- [WHAT THE TASK ASKS]:
Look through the data below and extract, unchanged, the lines from the one that contains "SEGMENTS = 96" to the one that contains "for r, z in", both included.

- [THE DATA]:
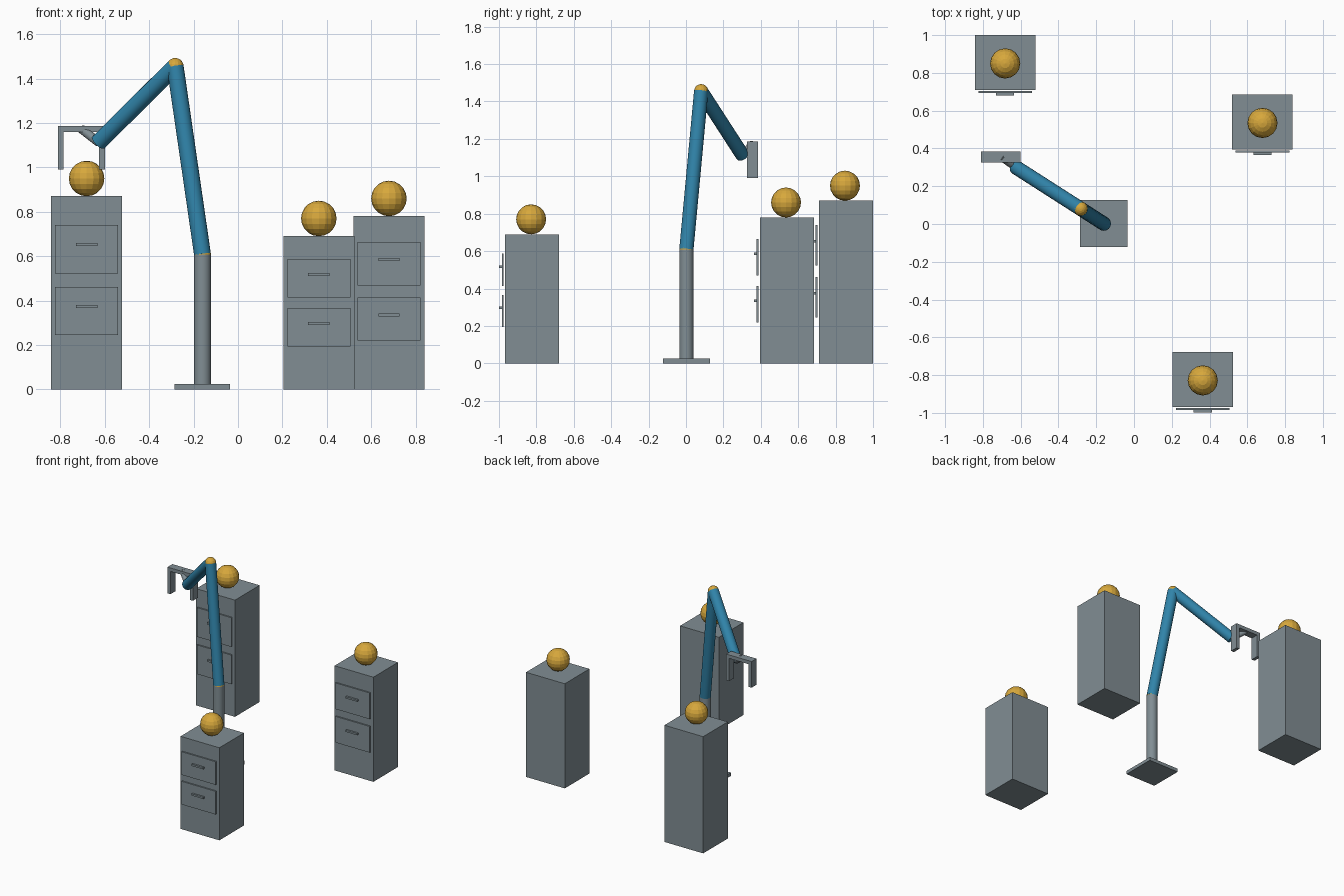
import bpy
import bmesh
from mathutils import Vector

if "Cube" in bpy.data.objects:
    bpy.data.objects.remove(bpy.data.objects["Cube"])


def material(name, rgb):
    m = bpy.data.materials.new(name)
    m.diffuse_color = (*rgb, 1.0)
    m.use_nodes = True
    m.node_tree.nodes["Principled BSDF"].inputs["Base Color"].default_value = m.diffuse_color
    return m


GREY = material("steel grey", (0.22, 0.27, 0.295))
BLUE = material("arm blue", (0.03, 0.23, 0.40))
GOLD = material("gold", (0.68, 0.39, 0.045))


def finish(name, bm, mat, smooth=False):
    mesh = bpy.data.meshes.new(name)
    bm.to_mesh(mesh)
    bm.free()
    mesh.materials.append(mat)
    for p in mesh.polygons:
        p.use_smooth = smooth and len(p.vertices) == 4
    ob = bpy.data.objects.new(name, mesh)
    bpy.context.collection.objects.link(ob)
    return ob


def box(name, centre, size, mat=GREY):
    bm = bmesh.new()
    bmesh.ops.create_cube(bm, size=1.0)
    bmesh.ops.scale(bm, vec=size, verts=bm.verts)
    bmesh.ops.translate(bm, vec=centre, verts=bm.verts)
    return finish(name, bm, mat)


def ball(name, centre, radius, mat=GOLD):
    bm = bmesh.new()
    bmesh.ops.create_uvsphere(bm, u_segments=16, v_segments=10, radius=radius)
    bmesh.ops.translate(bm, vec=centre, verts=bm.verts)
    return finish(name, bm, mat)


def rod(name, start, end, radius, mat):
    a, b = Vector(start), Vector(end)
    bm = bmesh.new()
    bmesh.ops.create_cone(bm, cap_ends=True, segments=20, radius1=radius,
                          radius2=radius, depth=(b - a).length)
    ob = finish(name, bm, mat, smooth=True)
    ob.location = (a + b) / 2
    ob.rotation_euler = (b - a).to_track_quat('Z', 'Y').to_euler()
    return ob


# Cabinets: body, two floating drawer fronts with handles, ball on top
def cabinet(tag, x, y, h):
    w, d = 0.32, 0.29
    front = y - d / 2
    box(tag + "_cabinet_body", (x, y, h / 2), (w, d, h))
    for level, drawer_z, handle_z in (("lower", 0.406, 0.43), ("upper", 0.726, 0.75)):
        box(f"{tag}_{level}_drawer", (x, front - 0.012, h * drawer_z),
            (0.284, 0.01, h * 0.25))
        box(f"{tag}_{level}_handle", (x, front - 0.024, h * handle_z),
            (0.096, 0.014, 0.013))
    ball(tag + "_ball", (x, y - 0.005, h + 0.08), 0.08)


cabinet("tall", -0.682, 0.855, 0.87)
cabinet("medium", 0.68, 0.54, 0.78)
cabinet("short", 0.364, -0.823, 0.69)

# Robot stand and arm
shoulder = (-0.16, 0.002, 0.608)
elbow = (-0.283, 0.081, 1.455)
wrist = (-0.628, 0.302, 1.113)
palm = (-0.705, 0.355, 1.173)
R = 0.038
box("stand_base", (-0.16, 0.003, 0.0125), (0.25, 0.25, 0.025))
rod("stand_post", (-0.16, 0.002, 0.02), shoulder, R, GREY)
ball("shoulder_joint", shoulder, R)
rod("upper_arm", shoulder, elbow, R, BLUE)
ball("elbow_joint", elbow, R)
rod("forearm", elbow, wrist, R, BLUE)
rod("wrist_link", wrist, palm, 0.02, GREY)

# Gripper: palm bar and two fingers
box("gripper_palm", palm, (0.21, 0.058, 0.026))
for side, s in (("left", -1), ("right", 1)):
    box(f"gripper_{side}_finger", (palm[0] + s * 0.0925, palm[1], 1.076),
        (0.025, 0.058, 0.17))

---

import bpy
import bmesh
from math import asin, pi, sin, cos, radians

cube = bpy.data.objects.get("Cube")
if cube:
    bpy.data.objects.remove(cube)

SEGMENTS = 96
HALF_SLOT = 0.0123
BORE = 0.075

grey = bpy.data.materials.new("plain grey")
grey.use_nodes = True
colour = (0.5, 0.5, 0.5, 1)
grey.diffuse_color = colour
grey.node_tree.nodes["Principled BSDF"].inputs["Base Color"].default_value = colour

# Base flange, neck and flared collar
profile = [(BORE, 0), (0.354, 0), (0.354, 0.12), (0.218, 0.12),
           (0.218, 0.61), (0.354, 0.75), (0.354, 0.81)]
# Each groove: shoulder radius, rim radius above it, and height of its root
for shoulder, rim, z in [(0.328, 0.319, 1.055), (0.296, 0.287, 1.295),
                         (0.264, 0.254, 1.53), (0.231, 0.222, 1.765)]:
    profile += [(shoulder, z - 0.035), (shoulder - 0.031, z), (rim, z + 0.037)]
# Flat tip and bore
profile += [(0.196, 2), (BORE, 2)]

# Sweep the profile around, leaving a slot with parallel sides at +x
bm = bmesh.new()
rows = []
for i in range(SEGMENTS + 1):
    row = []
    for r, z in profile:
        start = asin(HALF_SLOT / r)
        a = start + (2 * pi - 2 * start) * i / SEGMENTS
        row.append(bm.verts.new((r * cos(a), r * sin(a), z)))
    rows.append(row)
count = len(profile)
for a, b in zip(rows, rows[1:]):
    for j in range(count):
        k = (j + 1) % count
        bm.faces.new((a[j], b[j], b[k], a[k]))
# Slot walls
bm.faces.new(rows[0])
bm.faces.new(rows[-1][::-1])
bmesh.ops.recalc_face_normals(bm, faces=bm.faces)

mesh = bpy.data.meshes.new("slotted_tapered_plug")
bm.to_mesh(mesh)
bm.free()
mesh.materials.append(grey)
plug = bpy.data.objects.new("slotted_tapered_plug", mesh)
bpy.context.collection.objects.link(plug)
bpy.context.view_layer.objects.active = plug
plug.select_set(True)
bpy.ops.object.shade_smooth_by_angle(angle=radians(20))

- [TASK ANSWER]:
SEGMENTS = 96
HALF_SLOT = 0.0123
BORE = 0.075

grey = bpy.data.materials.new("plain grey")
grey.use_nodes = True
colour = (0.5, 0.5, 0.5, 1)
grey.diffuse_color = colour
grey.node_tree.nodes["Principled BSDF"].inputs["Base Color"].default_value = colour

# Base flange, neck and flared collar
profile = [(BORE, 0), (0.354, 0), (0.354, 0.12), (0.218, 0.12),
           (0.218, 0.61), (0.354, 0.75), (0.354, 0.81)]
# Each groove: shoulder radius, rim radius above it, and height of its root
for shoulder, rim, z in [(0.328, 0.319, 1.055), (0.296, 0.287, 1.295),
                         (0.264, 0.254, 1.53), (0.231, 0.222, 1.765)]:
    profile += [(shoulder, z - 0.035), (shoulder - 0.031, z), (rim, z + 0.037)]
# Flat tip and bore
profile += [(0.196, 2), (BORE, 2)]

# Sweep the profile around, leaving a slot with parallel sides at +x
bm = bmesh.new()
rows = []
for i in range(SEGMENTS + 1):
    row = []
    for r, z in profile:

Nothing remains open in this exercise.